Triaenodon obsesus has a slender light or dark grey body with a white underside. They have white tips on the first dorsal fin and upper tail lobe. Occasionally with spots on the side. The snout is rounded. They live solitary or in small groups and are usually seen lying on the bottom.
“Near threatened” according to the IUCN Red list. The whitetip reef shark has a widespread distribution in tropical and subtropical Indian and Pacific Oceans. Although this shark species is often seen by divers and is abundant over coral reefs, these sharks’ numbers are at lower levels than those found prior to widespread expansion of fishing in the past 20 years. The species’ restricted habitat, depth range, small litter size and moderately late age at maturity suggest that with increasing fishing pressure this species may become threatened.
Ind0-Pacific. Red Sea and East Africa to Indonesia, north to Ryukyu and Ogasawara islands, south to New South Wales (Australia), New Caledonia, and the Austral and Pitcairn islands; throughout Micronesia. Eastern Pacific: Cocos and Galapagos islands, Panama to Costa Rica. They are often found resting on the bottom or in caves and ledges of seaward lagoons and outer reef slopes. They are also found on sand patches and current channels in a depth range of 3-125 meters.

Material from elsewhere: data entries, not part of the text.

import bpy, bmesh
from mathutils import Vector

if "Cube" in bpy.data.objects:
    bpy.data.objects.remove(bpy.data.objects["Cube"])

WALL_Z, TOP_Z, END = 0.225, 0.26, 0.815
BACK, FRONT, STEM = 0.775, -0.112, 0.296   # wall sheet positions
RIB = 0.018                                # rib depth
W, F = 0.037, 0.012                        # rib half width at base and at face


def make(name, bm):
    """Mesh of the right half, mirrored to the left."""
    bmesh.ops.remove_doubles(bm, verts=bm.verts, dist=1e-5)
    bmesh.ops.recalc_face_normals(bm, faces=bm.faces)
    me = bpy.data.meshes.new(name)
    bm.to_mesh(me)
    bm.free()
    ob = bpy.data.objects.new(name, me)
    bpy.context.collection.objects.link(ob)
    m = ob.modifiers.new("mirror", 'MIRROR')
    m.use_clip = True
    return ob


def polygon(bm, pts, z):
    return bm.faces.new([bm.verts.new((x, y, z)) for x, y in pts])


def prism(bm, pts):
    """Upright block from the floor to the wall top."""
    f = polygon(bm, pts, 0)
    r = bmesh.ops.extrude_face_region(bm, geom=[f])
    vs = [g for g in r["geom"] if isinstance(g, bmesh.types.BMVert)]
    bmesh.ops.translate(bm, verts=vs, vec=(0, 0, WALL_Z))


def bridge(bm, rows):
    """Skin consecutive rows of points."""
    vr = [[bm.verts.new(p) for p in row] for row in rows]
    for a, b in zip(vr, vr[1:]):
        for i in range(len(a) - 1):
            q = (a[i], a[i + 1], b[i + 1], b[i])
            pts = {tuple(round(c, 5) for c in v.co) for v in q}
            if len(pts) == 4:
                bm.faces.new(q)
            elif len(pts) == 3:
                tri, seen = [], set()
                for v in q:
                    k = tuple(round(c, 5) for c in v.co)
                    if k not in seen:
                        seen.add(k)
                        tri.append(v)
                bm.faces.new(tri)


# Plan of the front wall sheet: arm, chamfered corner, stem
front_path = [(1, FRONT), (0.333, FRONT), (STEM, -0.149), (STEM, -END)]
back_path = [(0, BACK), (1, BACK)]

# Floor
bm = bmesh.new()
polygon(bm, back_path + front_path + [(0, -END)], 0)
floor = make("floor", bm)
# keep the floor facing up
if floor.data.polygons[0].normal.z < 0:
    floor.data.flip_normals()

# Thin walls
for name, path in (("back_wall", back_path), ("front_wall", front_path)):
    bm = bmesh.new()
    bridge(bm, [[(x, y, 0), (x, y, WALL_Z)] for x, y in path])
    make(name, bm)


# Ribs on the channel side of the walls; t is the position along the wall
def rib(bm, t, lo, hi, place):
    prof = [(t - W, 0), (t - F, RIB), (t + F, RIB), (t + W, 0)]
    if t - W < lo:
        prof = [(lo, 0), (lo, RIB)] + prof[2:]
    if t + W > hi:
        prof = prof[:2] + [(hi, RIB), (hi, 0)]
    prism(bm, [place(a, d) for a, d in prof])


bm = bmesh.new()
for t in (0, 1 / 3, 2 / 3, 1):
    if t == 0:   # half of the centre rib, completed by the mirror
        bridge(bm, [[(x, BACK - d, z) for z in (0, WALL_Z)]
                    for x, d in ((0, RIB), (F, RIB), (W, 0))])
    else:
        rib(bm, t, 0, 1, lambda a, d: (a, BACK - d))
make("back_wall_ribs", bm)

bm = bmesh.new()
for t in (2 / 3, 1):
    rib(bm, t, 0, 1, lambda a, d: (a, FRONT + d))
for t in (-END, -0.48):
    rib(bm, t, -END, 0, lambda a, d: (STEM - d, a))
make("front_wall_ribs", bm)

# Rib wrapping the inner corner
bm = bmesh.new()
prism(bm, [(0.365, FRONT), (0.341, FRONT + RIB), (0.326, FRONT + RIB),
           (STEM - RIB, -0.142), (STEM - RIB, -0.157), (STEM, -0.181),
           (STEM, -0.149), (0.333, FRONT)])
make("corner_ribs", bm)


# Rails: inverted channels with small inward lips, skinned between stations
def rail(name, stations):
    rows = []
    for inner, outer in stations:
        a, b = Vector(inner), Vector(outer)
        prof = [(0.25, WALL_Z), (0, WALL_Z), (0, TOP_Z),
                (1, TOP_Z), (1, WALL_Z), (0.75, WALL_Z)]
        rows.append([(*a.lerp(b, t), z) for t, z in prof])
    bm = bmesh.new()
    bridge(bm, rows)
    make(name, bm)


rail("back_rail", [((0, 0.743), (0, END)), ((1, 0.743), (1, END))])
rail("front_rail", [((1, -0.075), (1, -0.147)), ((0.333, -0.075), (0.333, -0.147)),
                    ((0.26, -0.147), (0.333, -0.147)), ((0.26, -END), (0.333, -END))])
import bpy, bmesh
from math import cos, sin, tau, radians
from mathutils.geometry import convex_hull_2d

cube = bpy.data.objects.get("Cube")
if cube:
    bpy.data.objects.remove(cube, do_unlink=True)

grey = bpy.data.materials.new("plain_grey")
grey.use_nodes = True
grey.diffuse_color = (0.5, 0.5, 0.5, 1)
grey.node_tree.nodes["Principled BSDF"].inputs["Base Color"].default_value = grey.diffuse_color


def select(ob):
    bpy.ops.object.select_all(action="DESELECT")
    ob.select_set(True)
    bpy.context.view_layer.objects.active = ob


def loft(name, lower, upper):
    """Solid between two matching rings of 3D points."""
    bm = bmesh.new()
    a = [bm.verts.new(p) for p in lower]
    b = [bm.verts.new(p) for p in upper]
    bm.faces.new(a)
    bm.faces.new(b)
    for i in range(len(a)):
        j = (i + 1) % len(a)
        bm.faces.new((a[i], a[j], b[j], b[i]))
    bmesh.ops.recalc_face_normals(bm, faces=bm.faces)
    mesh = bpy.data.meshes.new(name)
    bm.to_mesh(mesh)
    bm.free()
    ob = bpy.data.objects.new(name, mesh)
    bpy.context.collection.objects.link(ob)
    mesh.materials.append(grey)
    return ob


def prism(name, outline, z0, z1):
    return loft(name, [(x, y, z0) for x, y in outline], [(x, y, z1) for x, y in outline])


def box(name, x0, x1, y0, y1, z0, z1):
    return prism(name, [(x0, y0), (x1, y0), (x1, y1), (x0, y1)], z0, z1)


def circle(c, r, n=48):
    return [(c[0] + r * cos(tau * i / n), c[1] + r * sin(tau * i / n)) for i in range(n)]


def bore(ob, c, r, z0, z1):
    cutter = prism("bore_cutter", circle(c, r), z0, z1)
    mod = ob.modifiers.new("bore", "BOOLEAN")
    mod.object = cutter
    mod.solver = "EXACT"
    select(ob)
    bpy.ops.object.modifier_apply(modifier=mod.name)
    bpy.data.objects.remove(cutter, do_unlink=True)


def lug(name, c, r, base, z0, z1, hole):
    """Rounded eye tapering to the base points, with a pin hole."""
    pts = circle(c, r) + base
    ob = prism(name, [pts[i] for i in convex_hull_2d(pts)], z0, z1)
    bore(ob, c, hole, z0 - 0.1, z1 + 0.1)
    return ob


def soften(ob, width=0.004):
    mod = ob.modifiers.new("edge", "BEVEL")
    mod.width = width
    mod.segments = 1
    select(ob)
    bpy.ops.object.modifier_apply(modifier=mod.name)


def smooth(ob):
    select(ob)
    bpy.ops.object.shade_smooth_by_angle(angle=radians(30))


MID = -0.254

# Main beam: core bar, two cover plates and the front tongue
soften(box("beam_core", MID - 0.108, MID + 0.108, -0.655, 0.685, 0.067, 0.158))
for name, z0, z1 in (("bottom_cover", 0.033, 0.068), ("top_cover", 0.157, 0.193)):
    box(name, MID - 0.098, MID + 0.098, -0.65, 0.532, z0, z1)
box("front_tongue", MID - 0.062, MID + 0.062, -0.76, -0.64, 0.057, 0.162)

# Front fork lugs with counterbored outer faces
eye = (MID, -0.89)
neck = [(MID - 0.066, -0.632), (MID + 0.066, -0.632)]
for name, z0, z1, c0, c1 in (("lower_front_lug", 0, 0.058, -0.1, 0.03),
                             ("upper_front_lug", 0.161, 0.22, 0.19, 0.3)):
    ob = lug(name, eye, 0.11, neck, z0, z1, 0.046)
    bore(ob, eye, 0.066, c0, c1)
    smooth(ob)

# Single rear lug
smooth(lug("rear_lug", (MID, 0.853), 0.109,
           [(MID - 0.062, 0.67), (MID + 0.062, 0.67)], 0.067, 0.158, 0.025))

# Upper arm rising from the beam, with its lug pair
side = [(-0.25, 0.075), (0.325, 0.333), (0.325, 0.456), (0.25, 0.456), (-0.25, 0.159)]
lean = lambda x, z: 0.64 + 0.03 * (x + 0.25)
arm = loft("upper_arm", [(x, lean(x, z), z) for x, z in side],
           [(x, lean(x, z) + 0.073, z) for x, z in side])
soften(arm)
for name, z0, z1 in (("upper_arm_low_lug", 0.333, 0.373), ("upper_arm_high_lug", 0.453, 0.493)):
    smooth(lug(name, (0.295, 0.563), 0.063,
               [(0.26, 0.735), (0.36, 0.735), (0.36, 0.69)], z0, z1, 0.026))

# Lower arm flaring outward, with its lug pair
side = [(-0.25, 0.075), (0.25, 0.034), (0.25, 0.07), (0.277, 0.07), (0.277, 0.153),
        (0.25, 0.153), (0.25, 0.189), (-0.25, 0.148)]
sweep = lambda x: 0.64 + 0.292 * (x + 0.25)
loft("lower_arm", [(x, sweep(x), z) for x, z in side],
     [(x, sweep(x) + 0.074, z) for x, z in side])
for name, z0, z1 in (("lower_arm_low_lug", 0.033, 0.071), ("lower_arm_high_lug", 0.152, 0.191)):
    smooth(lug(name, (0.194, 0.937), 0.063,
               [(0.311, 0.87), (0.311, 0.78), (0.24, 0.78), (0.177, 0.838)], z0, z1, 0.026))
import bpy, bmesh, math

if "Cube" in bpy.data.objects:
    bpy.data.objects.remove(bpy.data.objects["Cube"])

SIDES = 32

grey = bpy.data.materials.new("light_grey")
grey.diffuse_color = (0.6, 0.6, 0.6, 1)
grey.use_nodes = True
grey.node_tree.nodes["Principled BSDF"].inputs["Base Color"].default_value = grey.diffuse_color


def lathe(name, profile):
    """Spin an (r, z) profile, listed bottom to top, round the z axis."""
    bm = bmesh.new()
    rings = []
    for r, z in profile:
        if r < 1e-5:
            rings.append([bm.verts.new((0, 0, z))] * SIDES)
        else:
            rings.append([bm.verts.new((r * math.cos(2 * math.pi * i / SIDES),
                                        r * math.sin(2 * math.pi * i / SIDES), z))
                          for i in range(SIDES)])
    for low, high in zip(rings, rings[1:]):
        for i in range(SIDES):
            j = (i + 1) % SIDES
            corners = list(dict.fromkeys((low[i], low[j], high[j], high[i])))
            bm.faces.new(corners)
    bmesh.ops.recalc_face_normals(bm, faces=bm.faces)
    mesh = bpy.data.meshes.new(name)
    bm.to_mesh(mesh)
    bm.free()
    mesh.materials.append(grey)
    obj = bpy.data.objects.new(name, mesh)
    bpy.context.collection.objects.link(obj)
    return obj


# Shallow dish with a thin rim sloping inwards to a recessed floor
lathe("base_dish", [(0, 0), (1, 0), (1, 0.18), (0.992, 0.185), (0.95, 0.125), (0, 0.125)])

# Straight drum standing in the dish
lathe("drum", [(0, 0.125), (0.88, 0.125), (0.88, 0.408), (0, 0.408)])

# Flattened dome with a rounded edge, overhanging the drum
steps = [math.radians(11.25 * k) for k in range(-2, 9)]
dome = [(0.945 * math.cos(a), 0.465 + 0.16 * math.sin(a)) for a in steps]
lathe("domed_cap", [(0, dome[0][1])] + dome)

Viviparous breeding (they give birth to living young), with 1 to 5 young per litter. Each litter usually yields 2 or 3 pups after a gestation period of 5 months. Size of the pups at birth 52-60cm. During courtship and prior to copulation, the male bites the female on her right pectoral fin and uses his medially flexed right clasper in copulation. During copulation which lasts from 15 seconds to 4 minutes, both heads of the male and female are slammed in the substrate and their bodies undulate to keep their tails elevated.
Up t0 200cm.
Triaenodon obsesus feed at night and sometimes in large numbers together. They feed on fish, octopus, and larger crustaceans, such as crabs and lobster.
Whitetip reef sharks are fished commercially and their meat and liver are used for human consumption. Whitetip reef sharks are rarely involved in human attacks, but extra caution is advised during fish spearing. Reef sharks need current to get oxygenated water through their gills, so you will find them on current-prone reefs, often with a lot of relief changes, such as reef pillar, caves, crevices and so on.